But why did the parents and the whole of Jerusalem not rise up in rebellion? Why did they stand aside an allow this great evil?

In the verse immediately prior to those in today’s Gospel we are told that when Herod heard about the birth of the Messiah “he was troubled, and all Jerusalem with him” (Matthew 2:3, NJKV).

As he so often does, St John Chrysostom goes to the heart of the matter. “Since Herod was king, he was naturally afraid both for himself and for his children. But why was Jerusalem troubled?”

After all the coming of the “the Savor, Benefactor and Deliverer” would be to the advantage not only of Jerusalem and the Jewish People but all humanity.

And, after all, it would be a great honor for the Savior to be born of Jewish woman; not only Mary but the whole of the Jewish People would be vindicated for their fidelity to God.

So why was Jerusalem afraid? Why did they passive cooperate with what Holy Tradition says was the murder of some 14,000 infants?

Chrysostom says they behaved as they did because they were gripped by the same “idolatrous affections” that caused the Hebrew Children to turn away in the hearts from God after their liberation from Egypt many centuries ago.

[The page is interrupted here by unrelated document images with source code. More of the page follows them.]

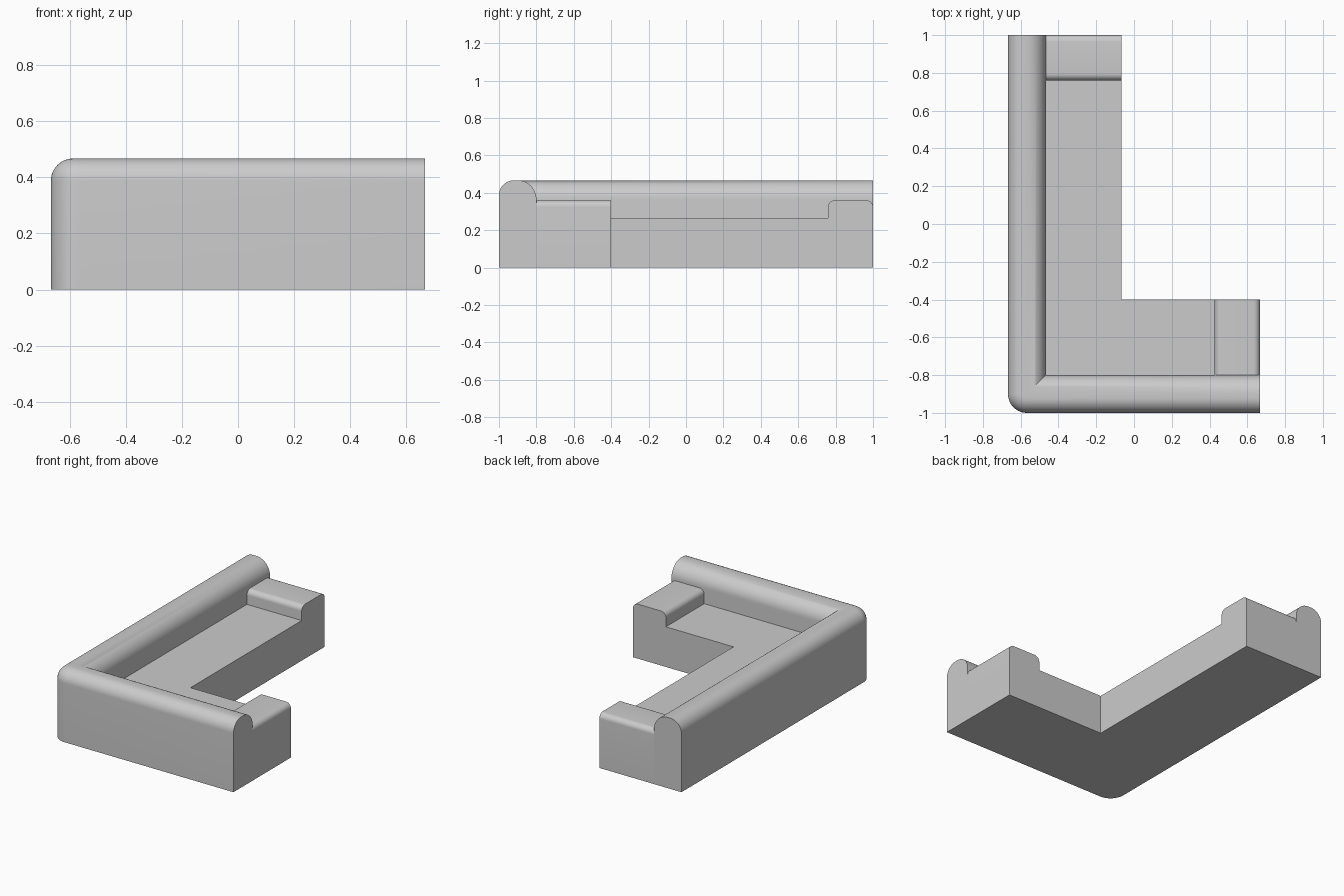
import bpy, bmesh
from math import sin, cos, pi, radians

if "Cube" in bpy.data.objects:
    bpy.data.objects.remove(bpy.data.objects["Cube"])

# Overall half sizes and heights
HX, HY = 0.667, 1.0
BACK_H, BACK_T = 0.467, 0.2
SEAT_H, SEAT_D = 0.265, 0.4
ARM_H, ARM_W = 0.36, 0.24
CORNER = 0.1
IX, IY = -HX + BACK_T, -HY + BACK_T     # inner faces of the backrest

fabric = bpy.data.materials.new("grey fabric")
fabric.use_nodes = True
grey = (0.6, 0.6, 0.6, 1)
fabric.diffuse_color = grey
fabric.node_tree.nodes["Principled BSDF"].inputs["Base Color"].default_value = grey


def finish(name, bm):
    bmesh.ops.remove_doubles(bm, verts=bm.verts, dist=1e-5)
    bmesh.ops.recalc_face_normals(bm, faces=bm.faces)
    mesh = bpy.data.meshes.new(name)
    bm.to_mesh(mesh)
    bm.free()
    mesh.materials.append(fabric)
    obj = bpy.data.objects.new(name, mesh)
    bpy.context.collection.objects.link(obj)
    bpy.ops.object.select_all(action="DESELECT")
    obj.select_set(True)
    bpy.context.view_layer.objects.active = obj
    bpy.ops.object.shade_smooth_by_angle(angle=radians(30))
    return obj


def arc(cx, cy, r, start, end, steps=12):
    angles = [start + (end - start) * i / steps for i in range(steps + 1)]
    return [(cx + r * cos(a), cy + r * sin(a)) for a in angles]


def loft(name, rings):
    """Skin closed rings of points and cap both ends."""
    bm = bmesh.new()
    rows = [[bm.verts.new(p) for p in ring] for ring in rings]
    n = len(rows[0])
    for a, b in zip(rows, rows[1:]):
        for i in range(n):
            j = (i + 1) % n
            bm.faces.new((a[i], a[j], b[j], b[i]))
    bm.faces.new(rows[0])
    bm.faces.new(rows[-1])
    return finish(name, bm)


# Backrest: domed profile (inset from the outer face, height) swept round the corner
ro, ri = 0.08, 0.1
profile = ([(0, 0)] + arc(ro, BACK_H - ro, ro, pi, pi / 2)
           + arc(BACK_T - ri, BACK_H - ri, ri, pi / 2, 0) + [(BACK_T, 0)])
rings = [[(HX, -HY + d, z) for d, z in profile]]
for step in range(13):
    a = -pi / 2 - pi / 2 * step / 12
    ring = []
    for d, z in profile:
        r, c = max(CORNER - d, 0), max(CORNER, d)
        ring.append((-HX + c + r * cos(a), -HY + c + r * sin(a), z))
    rings.append(ring)
rings.append([(-HX + d, HY, z) for d, z in profile])
loft("backrest", rings)

# Seat: L-shaped slab between the two armrests
sx, sy = HX - ARM_W, HY - ARM_W
outline = [(IX, IY), (sx, IY), (sx, IY + SEAT_D), (IX + SEAT_D, IY + SEAT_D),
           (IX + SEAT_D, sy), (IX, sy)]
loft("seat", [[(x, y, z) for x, y in outline] for z in (0, SEAT_H)])

# Armrests: block with both long top edges rounded
r = 0.035
arm = ([(0, 0)] + arc(r, ARM_H - r, r, pi, pi / 2, 8)
       + arc(ARM_W - r, ARM_H - r, r, pi / 2, 0, 8) + [(ARM_W, 0)])
loft("front_armrest", [[(sx + u, y, z) for u, z in arm] for y in (IY, IY + SEAT_D)])
loft("rear_armrest", [[(x, sy + u, z) for u, z in arm] for x in (IX, IX + SEAT_D)])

As horrible as was the killing, as oppressive as was Rome in ways great and small, submission to the Empire offered wealth to some and at least the illusion of security to all.

It is tempting to look back at Matthew’s account of betrayal and violence and think that we have somehow grown beyond such things. While I can’t speak for others, I know this isn’t the case for me.

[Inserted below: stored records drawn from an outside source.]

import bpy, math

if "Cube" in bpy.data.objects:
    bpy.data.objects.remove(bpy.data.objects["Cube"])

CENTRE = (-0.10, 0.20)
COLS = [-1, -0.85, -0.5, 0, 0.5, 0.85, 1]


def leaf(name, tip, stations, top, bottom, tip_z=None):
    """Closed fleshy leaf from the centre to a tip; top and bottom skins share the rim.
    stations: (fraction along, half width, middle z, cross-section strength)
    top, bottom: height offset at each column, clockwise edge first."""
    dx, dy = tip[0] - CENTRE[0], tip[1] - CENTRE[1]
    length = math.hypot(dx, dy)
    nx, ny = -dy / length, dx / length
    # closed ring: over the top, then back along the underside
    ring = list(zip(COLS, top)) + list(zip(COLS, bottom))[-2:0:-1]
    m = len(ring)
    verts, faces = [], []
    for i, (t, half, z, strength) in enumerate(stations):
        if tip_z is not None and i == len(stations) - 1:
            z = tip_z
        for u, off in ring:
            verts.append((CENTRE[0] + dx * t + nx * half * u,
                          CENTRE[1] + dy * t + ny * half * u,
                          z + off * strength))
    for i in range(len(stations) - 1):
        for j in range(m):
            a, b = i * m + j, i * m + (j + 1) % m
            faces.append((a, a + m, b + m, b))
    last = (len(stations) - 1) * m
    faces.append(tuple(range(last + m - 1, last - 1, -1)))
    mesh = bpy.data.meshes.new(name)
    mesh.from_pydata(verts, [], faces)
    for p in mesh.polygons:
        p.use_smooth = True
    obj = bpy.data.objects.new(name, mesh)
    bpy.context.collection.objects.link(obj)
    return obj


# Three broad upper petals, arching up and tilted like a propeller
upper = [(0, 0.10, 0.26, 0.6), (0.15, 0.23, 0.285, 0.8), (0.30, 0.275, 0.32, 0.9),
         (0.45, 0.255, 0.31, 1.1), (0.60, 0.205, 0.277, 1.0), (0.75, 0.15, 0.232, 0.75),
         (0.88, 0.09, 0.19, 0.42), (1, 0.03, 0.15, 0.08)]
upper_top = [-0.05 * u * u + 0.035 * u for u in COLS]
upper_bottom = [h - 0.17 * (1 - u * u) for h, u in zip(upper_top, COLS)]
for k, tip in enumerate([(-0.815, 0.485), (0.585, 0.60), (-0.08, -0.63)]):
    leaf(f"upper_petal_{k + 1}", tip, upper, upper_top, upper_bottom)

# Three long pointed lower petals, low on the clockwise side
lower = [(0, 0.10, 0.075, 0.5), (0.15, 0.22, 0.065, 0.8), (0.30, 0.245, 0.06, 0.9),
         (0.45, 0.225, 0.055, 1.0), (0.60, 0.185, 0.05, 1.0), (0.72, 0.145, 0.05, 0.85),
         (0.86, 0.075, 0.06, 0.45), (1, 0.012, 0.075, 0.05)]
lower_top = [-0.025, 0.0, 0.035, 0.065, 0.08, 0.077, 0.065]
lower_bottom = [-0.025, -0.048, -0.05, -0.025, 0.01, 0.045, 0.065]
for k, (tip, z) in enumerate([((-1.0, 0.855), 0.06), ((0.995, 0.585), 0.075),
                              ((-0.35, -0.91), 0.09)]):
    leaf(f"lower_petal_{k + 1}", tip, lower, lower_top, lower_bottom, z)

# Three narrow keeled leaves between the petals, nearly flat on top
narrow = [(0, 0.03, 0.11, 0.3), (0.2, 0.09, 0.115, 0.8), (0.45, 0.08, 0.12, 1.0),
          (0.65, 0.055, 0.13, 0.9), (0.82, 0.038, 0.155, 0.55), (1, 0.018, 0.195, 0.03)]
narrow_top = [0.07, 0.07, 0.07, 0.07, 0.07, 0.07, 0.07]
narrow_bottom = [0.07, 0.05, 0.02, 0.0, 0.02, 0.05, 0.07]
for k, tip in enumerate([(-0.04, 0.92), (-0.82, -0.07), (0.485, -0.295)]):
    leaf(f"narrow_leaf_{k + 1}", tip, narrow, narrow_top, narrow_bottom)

No, I’m not violent but how easily have I become attached to my position as a priest in the Church. I wouldn’t raise my hand against others but how easily come cutting words to my lips or rise malicious thoughts in my heart.

The difference between Herod, the citizens of Jerusalem and me is one of degree. Like Herod “and all Jerusalem with him,” my heart is often troubled when God makes even the smallest request of me.

Like the Galatians, I “bite and devour” my neighbor by my lack of charity (Galatians 5:15).

Like Saul on the road to Damascus, I “kick against the goads” (Acts 26:14).

Like Saul, I do all this because I am more attached to the gifts than the Giver. I  love the things of God more than God Himself.

Or maybe U imagine that what I have, what I have accomplished, I have done simply on my own. Even divine grace I twist into something that I deserve, as something that is mine by right rather than from God’s love for me.

My brothers and sisters in Christ! God has blessed each of us with spiritual, intellectual, social and yes, material, gifts. When we forget that what we have we have as God’s gift to us, when we imagine that what we have, we have by right rather than grace, then, at that moment, we too become capable of great violence.

In His Incarnation, Jesus Christ has saved us not simply from condemnation in the life to come but freed us from the violence we see not only in the Scriptures but all around us. The fact that this violence is usually social and emotional rather than physically should not lull us into imagining that violence doesn’t mar our lives and doesn’t dwell in our hearts.

But having acknowledged this, we need not despair. Rather, we turn to Christ with repentance for our sins and gratitude for His many gifts.

If we do this, then when in response to the festal greeting “Christ is Born!” our response “Glorify Him!” will be more than words. Our glorification of Christ will have the power to transform our lives and the lives of all we meet.

In Christ,

+Fr Gregory